Obama Extends Chinese Visas, Follows with U.S.-China Climate Pact

Obama Extends Chinese Visas, Follows with U.S.-China Climate Pact

Chinese citizens traveling to and from the United States on “short-term business and tourist travel” will now have the option to obtain 10-year visas, announced President Obama at this week’s APEC CEO Summit in China. “Under the new arrangement, student and exchange visas will be extended to five years; business and tourist visas will be extended to 10 years,” he declared. 

This comes as a drastic increase from prior policy by which non-immigrant visas (NIV) have been issued one year at a time, and it maxes out the limits of U.S. law which caps the length of any visa to 10 years.

“More than 1.95 million NIV applications were processed for Chinese nationals in fiscal year 2014,” says the U.S. State Department. Chinese students make up the greatest portion of foreign students present in the U.S. but only 16 percent of all types of U.S. visas are issued to Chinese nationals.

Senior Obama advisor Valerie Jarrett tweeted an image November 10, which claimed, “by 2021, today’s new visa policy will help: As many as 7.3 million Chinese travelers come to the United States.” The message goes on to claim this will “contribute nearly $85 billion per year to the U.S. economy” and “support up to 440,000 American jobs.” However public response to the message was overwhelmingly skeptical.

President Obama has repeatedly stressed cooperation between the U.S. and China on China’s integration into the global economy, climate change initiatives, monitoring nuclear positions in North Korea and Iran, combating terrorism and Ebola, and movement toward an Asia-Pacific Free Trade Area during this trip to Asia. He stated at the APEC CEO Summit, “Chinese direct investment in the United States has risen six-fold over the past five years.”

“I am pleased that we continue to expand the ties between our peoples,” President Obama said in a joint press conference with Chinese President Xi Jinping, “The new visa extension that begins today will bring more Chinese tourists to the United States and more American tourists to see the magnificent sights of China. That will encourage more exchanges among our students. We welcome more Chinese students to the United States than from any other country. And I’m proud that this summer my ‘100,000 Strong’ program reached our goal of more than 100,000 Americans studying in China in recent years. With these visa extensions, we’ll give more students this opportunity—both Chinese and Americans.”

In addition to extending the length of Chinese visas, President Obama pushed climate change agreements between the two countries, announcing “a new target to cut net greenhouse gas emissions 26-28 percent below 2005 levels by 2025” in the U.S., according to a White House press release. “President Xi Jinping of China announced targets to peak CO2 emissions around 2030, with the intention to try to peak early, and to increase the non-fossil fuel share of all energy to around 20 percent by 2030.”

A 2014 Center for Immigration Studies raised questions of de facto amnesty when it revealed U.S. Immigration and Customs Enforcement documents, stating, “The number of aliens who have received a final order of removal, but who are still in the United States, has risen to nearly 900,000.”

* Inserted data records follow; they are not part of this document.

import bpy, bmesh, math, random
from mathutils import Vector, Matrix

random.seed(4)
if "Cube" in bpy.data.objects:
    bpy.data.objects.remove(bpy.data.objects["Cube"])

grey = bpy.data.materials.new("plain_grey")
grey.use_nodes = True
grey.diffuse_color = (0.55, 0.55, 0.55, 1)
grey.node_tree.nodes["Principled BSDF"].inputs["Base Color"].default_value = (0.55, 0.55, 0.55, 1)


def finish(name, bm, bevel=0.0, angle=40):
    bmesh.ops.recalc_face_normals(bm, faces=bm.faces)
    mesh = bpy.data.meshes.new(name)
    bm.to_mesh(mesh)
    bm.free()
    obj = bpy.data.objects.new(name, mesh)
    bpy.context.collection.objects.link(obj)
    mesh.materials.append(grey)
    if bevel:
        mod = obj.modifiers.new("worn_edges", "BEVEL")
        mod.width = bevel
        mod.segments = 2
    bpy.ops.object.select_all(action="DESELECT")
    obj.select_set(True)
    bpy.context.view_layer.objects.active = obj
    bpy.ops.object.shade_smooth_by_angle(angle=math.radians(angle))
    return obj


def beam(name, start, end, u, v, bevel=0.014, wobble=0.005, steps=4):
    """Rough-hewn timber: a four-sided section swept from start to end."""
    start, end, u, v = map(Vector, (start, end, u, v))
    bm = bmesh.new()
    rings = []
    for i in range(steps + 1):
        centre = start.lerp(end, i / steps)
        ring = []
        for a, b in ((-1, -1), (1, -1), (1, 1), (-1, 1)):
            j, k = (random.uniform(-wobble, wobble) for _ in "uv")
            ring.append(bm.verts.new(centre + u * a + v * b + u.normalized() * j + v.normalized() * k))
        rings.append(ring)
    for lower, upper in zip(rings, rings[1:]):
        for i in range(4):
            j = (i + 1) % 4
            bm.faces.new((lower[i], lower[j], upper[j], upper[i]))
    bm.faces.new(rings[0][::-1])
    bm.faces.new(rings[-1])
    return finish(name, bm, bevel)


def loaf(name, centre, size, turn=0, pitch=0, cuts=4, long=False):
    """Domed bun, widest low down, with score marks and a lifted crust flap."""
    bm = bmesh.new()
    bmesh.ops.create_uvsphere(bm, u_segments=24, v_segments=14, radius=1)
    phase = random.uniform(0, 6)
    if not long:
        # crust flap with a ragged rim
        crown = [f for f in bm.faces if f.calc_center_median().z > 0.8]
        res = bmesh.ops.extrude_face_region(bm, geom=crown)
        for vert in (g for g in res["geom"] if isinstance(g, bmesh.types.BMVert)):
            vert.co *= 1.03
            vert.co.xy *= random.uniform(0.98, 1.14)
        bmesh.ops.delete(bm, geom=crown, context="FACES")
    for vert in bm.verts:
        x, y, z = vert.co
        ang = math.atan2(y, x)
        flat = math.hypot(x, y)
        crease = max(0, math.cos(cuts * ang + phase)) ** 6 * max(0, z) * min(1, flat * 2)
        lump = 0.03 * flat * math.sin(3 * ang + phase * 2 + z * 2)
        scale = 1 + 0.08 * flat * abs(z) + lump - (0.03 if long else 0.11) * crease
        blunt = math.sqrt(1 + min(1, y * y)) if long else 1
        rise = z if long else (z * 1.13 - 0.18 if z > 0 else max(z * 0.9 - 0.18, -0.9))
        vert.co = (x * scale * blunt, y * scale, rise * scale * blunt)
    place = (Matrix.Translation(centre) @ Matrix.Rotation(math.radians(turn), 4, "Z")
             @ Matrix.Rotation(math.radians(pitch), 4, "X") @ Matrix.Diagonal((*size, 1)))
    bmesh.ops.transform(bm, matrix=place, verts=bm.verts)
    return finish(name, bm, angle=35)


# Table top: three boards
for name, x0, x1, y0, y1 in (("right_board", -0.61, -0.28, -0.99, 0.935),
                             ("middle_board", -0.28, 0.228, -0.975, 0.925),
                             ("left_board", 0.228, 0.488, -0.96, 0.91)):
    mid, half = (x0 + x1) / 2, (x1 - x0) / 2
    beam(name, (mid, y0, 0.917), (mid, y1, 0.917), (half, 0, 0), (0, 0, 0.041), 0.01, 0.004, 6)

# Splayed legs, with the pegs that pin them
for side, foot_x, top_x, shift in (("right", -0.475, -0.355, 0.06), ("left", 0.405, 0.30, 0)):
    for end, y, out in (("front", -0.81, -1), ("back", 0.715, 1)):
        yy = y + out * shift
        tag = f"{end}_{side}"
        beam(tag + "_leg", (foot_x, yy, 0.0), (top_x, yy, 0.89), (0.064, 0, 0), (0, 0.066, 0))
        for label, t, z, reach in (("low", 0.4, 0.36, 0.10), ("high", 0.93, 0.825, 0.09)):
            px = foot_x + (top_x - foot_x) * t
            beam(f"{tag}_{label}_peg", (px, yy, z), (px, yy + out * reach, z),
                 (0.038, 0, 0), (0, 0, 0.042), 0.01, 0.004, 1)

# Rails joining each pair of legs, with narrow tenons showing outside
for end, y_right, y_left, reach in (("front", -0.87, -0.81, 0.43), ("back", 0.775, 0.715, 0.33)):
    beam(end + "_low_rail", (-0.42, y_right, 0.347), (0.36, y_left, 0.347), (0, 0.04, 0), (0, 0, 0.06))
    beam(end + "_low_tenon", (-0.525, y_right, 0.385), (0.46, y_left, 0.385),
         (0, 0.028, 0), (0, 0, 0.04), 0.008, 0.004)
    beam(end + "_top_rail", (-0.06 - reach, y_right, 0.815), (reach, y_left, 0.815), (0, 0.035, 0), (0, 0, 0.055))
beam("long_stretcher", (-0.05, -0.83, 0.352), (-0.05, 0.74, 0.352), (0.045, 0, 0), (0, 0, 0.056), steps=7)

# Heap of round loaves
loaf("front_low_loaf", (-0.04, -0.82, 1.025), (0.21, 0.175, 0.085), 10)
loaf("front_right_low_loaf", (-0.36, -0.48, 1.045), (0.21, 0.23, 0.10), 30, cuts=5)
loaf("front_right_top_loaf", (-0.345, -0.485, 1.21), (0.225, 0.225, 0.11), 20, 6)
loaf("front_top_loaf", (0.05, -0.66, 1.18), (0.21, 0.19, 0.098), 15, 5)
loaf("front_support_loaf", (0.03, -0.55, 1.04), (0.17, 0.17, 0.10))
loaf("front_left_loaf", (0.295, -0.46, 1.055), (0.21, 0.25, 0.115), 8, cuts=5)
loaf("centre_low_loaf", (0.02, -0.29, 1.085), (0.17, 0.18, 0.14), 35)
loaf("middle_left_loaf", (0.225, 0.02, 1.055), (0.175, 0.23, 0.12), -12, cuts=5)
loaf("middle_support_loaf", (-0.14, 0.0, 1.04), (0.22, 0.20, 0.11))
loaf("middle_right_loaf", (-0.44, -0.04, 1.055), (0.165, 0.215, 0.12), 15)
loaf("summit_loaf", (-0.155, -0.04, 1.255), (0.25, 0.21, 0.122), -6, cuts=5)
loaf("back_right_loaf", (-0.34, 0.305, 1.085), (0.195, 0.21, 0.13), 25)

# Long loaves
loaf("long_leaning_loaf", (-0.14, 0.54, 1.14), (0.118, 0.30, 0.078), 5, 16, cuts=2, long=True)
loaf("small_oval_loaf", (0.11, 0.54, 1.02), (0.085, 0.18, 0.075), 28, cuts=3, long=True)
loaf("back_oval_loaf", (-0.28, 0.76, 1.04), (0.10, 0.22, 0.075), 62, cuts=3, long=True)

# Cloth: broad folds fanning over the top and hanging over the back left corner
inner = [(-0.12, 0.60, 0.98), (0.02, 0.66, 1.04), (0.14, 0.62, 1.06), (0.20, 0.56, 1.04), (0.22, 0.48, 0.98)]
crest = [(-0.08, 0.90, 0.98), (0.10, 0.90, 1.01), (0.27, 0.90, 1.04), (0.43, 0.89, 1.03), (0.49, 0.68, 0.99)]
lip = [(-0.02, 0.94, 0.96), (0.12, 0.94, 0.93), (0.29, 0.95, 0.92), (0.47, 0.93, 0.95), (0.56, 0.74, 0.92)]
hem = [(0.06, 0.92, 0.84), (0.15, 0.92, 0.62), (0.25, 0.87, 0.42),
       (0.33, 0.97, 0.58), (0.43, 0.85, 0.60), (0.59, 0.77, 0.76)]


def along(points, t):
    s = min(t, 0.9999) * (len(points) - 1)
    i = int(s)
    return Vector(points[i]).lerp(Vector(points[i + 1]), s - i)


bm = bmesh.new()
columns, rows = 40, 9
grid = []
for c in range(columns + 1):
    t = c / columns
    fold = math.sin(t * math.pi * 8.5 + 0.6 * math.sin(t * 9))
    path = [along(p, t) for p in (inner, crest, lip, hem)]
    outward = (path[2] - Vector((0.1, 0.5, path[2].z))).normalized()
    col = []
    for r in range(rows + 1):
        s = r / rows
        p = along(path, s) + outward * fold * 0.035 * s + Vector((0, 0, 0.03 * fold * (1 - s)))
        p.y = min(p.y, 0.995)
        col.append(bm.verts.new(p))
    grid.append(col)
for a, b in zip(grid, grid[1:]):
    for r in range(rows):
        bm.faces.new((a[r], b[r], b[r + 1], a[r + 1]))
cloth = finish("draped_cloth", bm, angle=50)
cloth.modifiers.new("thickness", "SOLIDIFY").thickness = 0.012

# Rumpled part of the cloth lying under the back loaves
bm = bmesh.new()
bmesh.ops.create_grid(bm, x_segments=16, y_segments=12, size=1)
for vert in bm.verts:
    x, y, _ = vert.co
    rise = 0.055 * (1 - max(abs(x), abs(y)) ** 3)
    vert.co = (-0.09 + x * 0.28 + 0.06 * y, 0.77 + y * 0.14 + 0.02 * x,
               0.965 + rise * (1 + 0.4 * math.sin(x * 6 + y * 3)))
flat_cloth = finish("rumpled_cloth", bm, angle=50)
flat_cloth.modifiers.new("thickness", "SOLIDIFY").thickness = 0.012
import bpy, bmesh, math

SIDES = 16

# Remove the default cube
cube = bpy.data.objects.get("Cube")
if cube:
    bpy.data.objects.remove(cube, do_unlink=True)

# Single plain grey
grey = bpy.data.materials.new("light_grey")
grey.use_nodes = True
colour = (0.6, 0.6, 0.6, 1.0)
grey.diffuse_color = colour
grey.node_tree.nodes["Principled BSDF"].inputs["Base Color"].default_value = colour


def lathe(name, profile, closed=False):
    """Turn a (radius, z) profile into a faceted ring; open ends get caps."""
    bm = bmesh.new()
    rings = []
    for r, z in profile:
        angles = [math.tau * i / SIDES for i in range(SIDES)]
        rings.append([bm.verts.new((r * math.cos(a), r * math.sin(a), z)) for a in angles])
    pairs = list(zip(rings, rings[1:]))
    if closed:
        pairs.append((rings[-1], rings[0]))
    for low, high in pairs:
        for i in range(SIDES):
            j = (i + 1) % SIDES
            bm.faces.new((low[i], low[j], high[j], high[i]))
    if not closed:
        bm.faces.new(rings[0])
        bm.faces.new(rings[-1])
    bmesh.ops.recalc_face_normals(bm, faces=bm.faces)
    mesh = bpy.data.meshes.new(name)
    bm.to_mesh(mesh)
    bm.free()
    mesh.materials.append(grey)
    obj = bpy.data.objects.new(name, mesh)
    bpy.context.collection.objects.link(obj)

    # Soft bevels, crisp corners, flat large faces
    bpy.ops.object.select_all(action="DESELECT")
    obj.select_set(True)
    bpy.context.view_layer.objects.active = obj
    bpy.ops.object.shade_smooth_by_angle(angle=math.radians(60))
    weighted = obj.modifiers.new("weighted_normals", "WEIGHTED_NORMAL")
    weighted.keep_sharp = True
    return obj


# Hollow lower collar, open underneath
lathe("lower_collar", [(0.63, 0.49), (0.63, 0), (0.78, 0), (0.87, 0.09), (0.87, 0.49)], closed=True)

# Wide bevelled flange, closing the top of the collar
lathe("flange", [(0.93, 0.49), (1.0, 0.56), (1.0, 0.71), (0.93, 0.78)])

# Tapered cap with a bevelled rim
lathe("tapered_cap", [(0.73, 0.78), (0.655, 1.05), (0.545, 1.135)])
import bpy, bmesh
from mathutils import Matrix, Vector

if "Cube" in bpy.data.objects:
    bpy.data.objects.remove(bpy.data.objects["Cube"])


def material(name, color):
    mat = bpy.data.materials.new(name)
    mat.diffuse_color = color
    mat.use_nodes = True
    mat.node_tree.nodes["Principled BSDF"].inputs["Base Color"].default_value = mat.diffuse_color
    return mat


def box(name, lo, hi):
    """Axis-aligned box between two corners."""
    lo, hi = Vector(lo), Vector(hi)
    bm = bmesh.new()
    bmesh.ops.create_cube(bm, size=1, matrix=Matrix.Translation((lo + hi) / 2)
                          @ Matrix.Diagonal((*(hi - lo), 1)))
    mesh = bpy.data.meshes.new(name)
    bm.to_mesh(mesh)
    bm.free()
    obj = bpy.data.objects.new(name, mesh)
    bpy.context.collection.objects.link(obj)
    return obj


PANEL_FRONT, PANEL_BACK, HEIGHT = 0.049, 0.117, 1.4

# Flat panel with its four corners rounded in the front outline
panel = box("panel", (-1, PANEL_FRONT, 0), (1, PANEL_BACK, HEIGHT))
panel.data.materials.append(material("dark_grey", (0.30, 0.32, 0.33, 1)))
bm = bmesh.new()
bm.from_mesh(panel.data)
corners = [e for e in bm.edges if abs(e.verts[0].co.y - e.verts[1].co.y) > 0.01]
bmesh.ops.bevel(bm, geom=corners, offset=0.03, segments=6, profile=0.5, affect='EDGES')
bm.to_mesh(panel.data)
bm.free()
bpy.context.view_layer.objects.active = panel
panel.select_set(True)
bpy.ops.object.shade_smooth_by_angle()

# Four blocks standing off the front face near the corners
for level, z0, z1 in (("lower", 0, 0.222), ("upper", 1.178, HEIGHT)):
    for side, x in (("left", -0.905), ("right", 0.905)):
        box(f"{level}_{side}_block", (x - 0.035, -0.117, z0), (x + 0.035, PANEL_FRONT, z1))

While the reports showed a large portion of non-citizen departures from May 2005 to April 2009 were from Mexico, Honduras, El Salvador, and Guatemala, the drastic reduction in deportations from the interior, “have plummeted from a peak of about 236,000 in 2009 to about 100,000 in 2014.”

“The turn away from deporting immigrants from the interior of the country amounts to an open invitation for people to come to the U.S. on a legal visa and stay,” reported the Los Angeles Times on comments from Senator Jeff Sessions.

“At least 99.92% of illegal immigrants and visa overstays without known crimes on their records did not face removal,” Senator Sessions’ staff conveyed to Breitbart News in March. However, policies such as the increase in length of Chinese visas brings into question whether this move is simply giving official status to those coming on Chinese visas who may have previously chosen to overstay their one-year visa instead of renewing. It also brings into question the level of oversight for those on extended visas. Now applicants may reside within and travel to and from the U.S. without the need to have visa applications reviewed and approved yearly.

Follow Michelle Moons on Twitter @MichelleDiana.